When the famed conservationist and father of the modern environmental movement Aldo Leopold wanted a place to sit down, he built himself a simple bench with timeless appeal. The bench is easy to replicate, so it makes a good garden project for those with little carpentry experience.
After gathering up all the tools and materials, this project can be completed in 2 hours or less. If you start early enough in the day, you can be sitting on a bench in your garden before the sun burns the dew off the grass. The hardest part of this bench project will be deciding where to put it when you’re finished making it.
1. Lay the 2-by-8 board across the sawhorses. Measure along the length of the board, making pencil marks at 33, 66, 84, and 102 inches. Using the speed square, scribe a 60-degree angle at each of these marks (A); the board will be cut along these lines.
2. Secure the board to the sawhorses with C-clamps (B). Make each cut (C). You will have four angled leg pieces plus the back and the seat (D).
3. Position one long angled board together with a short one. This will form one side of the bench. Clamp these together, making sure the feet are even. With a 3⁄8-inch spade bit, bore three holes though both pieces of wood about 2 inches apart, forming a triangle (E).
4. Tap the carriage bolts through the holes (F), put washers and nuts in place, and tighten with a 9⁄16-inch wrench (G). Repeat with the other two angled boards, creating a mirror image of the first leg. The short boards will become the support for the seat and must be on the inside.
5. Once the two upright sides are assembled, set the bench seat in place, spanning the two sides. To avoid cracking the wood, drill pilot holes with the 1⁄8-inch drill bit before sinking the deck screws to secure the seat in place. Use three screws per side (H).
Affix the bench back in the same manner, being sure to drill pilot holes before sinking the deck screws.

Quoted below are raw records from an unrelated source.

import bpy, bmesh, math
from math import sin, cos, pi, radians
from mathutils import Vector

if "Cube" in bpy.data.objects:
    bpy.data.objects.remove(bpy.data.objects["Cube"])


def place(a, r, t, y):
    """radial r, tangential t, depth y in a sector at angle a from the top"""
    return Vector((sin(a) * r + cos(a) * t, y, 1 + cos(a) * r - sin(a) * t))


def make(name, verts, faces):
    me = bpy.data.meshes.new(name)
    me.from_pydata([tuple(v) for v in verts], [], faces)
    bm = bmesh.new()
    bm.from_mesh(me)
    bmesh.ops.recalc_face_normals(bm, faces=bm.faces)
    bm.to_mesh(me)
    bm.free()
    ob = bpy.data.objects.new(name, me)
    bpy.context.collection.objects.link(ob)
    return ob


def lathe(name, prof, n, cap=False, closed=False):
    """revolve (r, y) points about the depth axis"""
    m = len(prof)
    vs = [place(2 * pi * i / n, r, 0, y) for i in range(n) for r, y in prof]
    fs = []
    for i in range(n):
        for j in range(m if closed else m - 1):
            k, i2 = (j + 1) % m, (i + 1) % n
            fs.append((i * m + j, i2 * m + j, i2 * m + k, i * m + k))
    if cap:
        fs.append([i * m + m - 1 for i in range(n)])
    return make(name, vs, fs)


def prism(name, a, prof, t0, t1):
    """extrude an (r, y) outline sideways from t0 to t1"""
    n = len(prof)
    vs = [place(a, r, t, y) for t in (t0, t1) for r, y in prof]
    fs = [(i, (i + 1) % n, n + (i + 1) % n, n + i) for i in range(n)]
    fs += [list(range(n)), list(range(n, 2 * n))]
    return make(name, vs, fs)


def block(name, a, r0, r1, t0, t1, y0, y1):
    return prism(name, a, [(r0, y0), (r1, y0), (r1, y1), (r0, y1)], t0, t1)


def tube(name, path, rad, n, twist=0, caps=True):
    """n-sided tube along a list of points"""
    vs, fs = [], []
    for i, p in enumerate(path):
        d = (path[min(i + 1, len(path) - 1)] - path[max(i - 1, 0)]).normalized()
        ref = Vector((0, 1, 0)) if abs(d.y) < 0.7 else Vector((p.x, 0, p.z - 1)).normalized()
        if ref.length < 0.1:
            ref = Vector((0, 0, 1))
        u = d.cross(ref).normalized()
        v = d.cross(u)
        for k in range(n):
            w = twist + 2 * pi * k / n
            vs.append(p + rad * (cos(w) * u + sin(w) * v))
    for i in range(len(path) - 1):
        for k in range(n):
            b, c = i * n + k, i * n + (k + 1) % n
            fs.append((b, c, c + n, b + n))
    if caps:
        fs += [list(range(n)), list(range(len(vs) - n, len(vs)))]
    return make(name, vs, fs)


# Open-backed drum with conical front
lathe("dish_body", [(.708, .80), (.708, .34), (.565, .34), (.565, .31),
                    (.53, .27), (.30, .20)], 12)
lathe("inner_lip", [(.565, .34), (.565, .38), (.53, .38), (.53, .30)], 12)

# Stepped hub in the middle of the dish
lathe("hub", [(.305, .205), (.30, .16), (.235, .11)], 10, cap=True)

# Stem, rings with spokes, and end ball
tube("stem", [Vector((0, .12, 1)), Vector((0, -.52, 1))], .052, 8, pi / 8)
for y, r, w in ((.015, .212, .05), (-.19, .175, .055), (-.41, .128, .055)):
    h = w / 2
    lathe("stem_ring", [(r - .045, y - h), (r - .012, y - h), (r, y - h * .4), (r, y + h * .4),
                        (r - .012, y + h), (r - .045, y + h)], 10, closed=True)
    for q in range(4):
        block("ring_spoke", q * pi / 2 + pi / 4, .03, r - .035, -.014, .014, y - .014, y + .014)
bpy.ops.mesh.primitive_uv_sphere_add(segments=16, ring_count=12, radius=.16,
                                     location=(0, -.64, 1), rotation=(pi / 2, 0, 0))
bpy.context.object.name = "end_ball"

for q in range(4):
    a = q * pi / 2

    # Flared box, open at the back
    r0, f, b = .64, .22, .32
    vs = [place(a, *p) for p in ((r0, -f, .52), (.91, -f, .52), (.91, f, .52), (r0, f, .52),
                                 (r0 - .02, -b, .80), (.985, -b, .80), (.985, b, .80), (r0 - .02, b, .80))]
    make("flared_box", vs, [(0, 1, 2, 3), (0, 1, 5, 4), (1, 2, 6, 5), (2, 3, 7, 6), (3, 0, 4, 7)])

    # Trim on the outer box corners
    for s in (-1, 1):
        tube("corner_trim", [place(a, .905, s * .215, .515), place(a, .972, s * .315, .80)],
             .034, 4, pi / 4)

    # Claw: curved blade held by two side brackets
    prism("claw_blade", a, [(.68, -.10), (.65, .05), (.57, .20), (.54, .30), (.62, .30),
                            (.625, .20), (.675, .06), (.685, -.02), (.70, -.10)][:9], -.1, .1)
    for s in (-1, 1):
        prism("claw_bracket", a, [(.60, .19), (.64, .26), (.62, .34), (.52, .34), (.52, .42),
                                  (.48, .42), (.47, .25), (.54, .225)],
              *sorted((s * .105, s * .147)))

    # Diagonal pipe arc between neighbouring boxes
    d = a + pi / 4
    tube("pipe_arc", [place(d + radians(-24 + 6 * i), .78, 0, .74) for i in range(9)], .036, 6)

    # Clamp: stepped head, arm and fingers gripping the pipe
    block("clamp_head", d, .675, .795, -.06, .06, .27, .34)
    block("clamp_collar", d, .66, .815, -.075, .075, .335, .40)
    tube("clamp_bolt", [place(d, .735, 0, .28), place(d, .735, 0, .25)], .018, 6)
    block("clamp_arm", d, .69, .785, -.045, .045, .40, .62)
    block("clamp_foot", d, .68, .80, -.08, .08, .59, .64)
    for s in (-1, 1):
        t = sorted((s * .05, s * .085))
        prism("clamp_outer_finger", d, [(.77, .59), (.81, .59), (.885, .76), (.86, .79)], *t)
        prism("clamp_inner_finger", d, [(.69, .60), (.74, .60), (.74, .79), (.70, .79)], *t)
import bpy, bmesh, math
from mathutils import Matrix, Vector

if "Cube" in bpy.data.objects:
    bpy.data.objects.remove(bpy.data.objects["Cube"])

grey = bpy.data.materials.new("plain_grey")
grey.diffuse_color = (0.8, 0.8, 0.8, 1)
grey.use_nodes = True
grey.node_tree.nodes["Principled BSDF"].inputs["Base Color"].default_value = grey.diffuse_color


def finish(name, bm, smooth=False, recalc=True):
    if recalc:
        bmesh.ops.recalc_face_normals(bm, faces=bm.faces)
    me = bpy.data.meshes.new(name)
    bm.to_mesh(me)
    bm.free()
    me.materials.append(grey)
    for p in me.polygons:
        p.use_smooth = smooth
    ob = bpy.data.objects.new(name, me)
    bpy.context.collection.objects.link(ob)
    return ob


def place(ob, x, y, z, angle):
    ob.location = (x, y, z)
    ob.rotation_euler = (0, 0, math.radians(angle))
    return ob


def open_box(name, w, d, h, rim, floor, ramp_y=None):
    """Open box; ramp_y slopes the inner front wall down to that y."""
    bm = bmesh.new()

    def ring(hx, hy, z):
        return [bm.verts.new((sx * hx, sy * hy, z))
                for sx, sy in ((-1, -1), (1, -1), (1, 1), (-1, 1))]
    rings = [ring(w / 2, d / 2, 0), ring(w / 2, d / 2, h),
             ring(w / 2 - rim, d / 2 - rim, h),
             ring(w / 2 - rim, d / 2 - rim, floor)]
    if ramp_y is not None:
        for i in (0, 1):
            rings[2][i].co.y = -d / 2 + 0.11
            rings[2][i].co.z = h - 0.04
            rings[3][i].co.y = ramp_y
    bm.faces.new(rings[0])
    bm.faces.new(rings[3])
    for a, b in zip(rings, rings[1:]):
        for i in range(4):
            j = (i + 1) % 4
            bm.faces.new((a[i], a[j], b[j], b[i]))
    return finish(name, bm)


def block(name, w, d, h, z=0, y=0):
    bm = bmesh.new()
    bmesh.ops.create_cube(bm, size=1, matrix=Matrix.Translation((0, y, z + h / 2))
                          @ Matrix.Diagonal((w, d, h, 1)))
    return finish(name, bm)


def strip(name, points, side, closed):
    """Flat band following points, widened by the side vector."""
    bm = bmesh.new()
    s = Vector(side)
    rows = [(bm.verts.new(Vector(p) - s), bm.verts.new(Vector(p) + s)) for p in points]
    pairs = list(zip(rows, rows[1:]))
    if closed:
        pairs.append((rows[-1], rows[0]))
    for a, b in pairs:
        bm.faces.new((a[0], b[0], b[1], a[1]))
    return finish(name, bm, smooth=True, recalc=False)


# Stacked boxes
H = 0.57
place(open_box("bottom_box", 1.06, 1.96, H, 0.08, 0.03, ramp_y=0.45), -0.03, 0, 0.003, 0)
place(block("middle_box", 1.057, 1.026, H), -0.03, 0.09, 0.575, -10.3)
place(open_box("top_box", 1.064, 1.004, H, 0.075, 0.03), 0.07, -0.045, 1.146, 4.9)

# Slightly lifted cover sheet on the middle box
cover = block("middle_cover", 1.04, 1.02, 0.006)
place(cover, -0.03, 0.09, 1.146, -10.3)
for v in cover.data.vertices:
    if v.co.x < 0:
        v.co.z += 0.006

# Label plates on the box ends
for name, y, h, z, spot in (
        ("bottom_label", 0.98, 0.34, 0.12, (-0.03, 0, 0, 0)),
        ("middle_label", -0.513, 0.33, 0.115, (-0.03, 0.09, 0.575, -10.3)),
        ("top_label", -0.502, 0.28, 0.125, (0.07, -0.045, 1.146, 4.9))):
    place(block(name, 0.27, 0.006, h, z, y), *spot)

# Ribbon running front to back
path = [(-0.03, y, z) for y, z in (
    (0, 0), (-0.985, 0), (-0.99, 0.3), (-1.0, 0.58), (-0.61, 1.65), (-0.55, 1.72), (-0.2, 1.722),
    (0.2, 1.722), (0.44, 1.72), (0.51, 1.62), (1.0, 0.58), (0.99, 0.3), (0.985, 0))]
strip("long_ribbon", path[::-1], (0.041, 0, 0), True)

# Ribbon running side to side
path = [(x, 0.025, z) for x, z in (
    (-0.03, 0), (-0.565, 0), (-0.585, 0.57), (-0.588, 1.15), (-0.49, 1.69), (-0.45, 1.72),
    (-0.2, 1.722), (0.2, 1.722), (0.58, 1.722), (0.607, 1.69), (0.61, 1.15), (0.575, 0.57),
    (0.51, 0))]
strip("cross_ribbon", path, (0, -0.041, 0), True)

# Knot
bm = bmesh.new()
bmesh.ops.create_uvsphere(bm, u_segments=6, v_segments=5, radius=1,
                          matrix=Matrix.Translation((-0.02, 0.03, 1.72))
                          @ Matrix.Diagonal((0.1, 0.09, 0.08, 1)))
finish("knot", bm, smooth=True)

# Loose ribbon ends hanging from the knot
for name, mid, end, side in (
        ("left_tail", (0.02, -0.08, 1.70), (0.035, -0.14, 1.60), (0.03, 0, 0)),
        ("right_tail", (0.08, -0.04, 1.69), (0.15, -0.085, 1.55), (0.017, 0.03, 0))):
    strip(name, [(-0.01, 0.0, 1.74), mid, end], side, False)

Use three screws per side.
Once the bench is assembled, it’s ready to place in the garden and enjoy. You can weatherproof it with a few coats of paint or stain, if you wish. At the very least, the cut edges of the bench legs should be sealed to prevent premature deterioration from ground moisture.
(Click the images to enlarge)
Originally Published in Organic Gardening Magazine, December/January 2014